“You sound nice. If you’re right by 70 in Mt. Holly, you’re right down the street. Why don’t you come over?” He actually sounded pretty nice, too. It had been a long weekend and a cold beer and a hot tub sounded just fine. Of course it was probably Budweiser and I didn’t drink any more. Ah well.
“I take it I have a wrong number.” It had dawned on me.
“Who are you looking for?”
“My brother. He’s in Medford Lakes. Can you tell me how to get to Medford Lakes?”
“You don’t want to go to Medford Lakes, why don’t you come over here?”
“Okay.” He proceeded to give me directions. I proceeded to screw up, so I had to call him back a couple of times. He was really nice about it. He had good vibes. He asked me if I’d talk dirty to him, so I told him about soil texture and structure. He hung up on me.
Luckily, I’d found the house, or at least the town. From there it was easy.
We had a nice visit, chatted about weed and poppies. I’d been weed deprived for most of the weekend, and since the bro’s feminine overseer wasn’t aware of his little dalliances with Mary Jane, the dream machine was cranking away in high gear as I settled into the strange bed for the night.
I found myself walking.
The Emerald City of Enlightenment was up ahead, just across a poppy field. I had on a ridiculous dress, with an apron, and the worst shoes in the world for walking across such dense vegetation. A crappy little dog kept humping my leg.The chiggers, no see-ums, all jaws, whatever they call them in the land of Oz, had embedded themselves along every line of elastic and within every folded crease of skin on my body. I was so happy to not have balls. There were people all over the field, all of us seeking Enlightenment. Some were crawling, others moaning or laughing, still others had on really hip jogging apparel and were running, albeit in slow motion. Poppies will do that.
The Hippie was sitting in the field watching bees, saying “I don’t know, I don’t know, I don’t know….” over and over and over again.
The Dragon was watching as a woman in full armor, wielding an axe, pruned the trees of the field with expert horticultural precision, using kung fu and tai chi moves in rapid fire combination. One couldn’t even tell they’d been pruned. She had a Jägermeister logo on her pyrex funnel hat with a satellite dish connected to it. The Dragon smiled and waved at me before burning the brush pile the arborist had made.
“Winter is coming.” He said.
Lion was watching from a rocky outcrop above. The lion king had come of age. Parenthood would do that to a person.
“Poppies aren’t the answer you know.” He was a pretty courageous guy. He’d seen Godzilla, and even the King of the Jungle knows not to mess around with the stuff of the Blue Oyster Cult.
“I know. I’ve been thinking about TM. Of course, it’s very expensive.” I sighed.
“That’s the point.” He was licking his paw, grooming his mane. It really was fabulous.
“Being expensive?” I was shocked.
“Of course. You know how to meditate, don’t you?” His cub had shown up and was chasing his tail as he flicked it around.

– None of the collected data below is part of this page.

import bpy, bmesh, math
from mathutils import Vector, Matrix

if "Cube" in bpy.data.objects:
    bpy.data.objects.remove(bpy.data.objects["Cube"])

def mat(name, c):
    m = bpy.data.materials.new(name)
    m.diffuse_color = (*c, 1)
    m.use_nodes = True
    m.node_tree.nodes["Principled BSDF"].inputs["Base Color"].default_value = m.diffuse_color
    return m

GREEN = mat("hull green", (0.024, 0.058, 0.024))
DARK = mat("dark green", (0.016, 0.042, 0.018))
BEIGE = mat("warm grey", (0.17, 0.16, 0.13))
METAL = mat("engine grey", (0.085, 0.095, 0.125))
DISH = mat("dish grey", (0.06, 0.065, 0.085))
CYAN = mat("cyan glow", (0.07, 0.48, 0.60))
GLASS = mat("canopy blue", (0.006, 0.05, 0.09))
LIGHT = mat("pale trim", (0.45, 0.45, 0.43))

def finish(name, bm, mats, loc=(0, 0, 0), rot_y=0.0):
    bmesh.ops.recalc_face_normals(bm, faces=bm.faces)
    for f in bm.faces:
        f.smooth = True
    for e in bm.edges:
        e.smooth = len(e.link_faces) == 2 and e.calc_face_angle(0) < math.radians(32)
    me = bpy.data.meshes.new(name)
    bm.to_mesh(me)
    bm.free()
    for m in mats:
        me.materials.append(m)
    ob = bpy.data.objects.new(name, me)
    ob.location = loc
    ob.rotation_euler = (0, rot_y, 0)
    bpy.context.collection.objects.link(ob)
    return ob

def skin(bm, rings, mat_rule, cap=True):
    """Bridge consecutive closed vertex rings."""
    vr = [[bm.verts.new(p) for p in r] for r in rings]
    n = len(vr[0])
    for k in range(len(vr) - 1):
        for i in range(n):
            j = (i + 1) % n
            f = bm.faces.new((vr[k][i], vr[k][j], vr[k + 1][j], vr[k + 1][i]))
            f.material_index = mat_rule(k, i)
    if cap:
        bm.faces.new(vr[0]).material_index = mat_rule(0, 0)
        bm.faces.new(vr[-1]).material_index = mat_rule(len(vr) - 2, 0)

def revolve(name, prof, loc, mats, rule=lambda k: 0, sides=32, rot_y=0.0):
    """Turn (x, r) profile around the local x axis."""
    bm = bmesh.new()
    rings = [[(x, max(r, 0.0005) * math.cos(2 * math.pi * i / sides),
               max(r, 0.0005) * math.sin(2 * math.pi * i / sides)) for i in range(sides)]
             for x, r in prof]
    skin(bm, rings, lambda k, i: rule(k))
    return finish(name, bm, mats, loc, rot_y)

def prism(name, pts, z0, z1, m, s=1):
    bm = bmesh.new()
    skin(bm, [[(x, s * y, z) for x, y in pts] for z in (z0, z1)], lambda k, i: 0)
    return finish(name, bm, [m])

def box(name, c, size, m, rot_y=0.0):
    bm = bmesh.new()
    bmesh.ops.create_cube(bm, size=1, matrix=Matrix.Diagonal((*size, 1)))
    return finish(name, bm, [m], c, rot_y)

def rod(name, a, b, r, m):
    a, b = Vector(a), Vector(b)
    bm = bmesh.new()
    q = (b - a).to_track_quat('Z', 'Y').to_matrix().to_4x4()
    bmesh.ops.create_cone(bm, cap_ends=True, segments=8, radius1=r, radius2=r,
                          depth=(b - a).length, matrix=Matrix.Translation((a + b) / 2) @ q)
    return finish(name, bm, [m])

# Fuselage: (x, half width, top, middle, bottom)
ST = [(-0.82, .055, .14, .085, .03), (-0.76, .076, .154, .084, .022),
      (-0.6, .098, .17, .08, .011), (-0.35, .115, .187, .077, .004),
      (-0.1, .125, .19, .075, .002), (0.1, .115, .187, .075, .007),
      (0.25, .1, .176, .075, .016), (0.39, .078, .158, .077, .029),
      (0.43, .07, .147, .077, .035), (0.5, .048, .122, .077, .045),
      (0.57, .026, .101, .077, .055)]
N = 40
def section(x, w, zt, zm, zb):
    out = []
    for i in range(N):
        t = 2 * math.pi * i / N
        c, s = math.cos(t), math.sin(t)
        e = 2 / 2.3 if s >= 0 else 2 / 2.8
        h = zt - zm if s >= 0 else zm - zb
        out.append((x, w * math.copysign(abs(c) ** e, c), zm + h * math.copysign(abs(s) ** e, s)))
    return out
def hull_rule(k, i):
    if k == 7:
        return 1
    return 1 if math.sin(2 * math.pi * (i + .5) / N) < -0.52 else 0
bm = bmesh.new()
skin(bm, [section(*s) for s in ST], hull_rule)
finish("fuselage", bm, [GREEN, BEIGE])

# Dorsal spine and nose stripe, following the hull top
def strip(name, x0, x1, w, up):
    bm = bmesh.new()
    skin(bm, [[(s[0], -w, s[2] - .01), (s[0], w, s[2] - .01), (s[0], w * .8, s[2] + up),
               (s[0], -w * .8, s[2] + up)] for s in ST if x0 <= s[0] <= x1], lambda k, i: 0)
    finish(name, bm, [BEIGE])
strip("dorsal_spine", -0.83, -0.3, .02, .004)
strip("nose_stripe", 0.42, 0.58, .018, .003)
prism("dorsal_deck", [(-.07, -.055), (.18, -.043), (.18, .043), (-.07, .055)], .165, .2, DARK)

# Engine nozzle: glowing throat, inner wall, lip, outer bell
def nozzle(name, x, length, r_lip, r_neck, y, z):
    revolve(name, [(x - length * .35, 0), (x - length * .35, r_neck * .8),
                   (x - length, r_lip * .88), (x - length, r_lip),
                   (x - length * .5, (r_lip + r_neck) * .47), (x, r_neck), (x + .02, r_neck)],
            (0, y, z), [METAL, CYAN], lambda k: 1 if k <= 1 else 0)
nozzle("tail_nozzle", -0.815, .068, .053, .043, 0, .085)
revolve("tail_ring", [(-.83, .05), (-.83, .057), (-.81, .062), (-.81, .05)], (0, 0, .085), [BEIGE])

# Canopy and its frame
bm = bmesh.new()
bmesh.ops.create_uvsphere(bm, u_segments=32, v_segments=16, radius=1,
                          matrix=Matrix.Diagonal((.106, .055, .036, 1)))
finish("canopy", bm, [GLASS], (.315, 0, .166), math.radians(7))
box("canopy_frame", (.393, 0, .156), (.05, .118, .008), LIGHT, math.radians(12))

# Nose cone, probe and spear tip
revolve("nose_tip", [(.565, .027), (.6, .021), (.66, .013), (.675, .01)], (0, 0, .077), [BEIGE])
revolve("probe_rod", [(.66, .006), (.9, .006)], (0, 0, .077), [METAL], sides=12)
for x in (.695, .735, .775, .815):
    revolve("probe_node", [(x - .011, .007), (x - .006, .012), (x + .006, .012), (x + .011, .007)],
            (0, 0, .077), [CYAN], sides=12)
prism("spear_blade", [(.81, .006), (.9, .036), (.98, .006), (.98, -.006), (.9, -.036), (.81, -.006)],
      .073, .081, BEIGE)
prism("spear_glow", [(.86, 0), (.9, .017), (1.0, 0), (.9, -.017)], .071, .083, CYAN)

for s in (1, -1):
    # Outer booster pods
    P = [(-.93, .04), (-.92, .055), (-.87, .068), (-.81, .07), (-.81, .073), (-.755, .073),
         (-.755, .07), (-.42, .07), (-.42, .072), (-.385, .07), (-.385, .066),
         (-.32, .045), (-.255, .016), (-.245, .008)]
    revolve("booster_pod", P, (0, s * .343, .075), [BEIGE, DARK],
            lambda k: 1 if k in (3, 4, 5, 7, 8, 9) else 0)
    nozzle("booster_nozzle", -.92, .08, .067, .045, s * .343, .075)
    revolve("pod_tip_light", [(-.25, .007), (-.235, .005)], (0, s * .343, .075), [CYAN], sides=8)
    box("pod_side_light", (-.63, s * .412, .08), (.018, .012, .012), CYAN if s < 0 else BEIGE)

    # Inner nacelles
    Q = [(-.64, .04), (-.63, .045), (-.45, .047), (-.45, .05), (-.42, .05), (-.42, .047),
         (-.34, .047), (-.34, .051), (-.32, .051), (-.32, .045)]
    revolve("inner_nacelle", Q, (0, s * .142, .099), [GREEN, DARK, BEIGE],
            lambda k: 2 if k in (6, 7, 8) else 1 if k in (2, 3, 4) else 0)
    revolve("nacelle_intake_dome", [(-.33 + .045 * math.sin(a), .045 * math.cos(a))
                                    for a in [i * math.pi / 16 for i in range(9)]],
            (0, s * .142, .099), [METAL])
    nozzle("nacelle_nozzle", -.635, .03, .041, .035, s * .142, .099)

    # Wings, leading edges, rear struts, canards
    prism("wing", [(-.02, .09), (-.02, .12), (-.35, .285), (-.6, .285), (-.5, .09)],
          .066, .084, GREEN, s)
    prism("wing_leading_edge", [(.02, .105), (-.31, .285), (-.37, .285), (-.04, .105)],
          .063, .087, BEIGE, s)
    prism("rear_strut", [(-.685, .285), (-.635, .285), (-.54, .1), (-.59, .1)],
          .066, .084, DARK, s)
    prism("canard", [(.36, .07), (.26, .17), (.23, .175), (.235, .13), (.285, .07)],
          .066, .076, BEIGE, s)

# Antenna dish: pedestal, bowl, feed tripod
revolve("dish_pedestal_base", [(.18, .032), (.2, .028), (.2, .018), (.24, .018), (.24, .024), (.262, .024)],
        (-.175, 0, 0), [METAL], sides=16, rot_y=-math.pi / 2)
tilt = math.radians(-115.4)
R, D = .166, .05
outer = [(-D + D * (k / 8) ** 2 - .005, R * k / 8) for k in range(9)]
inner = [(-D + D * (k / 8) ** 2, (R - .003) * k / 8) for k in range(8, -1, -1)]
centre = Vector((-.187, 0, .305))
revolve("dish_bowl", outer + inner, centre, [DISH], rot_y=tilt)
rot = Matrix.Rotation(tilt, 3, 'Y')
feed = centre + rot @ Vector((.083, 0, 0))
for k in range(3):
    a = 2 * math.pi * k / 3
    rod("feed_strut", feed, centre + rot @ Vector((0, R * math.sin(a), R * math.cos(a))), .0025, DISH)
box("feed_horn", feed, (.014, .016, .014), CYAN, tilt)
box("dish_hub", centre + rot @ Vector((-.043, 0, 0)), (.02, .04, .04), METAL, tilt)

“Well, yeah. Sit down and shut up.” And indeed, I was good at it, liked it a lot, it was really valuable. I just didn’t do it as often as I should.
“Well?” When the sages start spouting words of wisdom, I like to listen.
“If you paid someone $960 for a ritual and a mantra and lessons in how to do what you already know how to do, would you do it?”
“Of course!” Frugality is my middle name. Well, one of them, I have lots of them, some not very nice.
“Okay. I see what you mean about the poppies, these people all seem to be asleep! I wish it would snow.”
I woke up.
After I got back home I paid the money for the ritual and the mantra and lessons in how to do what I already knew how to do. It worked. I love my mantra, I won’t tell you what it is, it’s secret. I loved my ritual. I love my TM.
It started to snow, and it snowed for eight feet, but as my mind opened up, the noise of the snow became something else, each pixel of interference a unique and beautiful crystal reflecting the light of winter. Patti Smith rocked me, and suddenly I knew that it would never end. Transcend, transcend.
Ain’t it Strange?
Linda Brooke Stabler, Ph.D.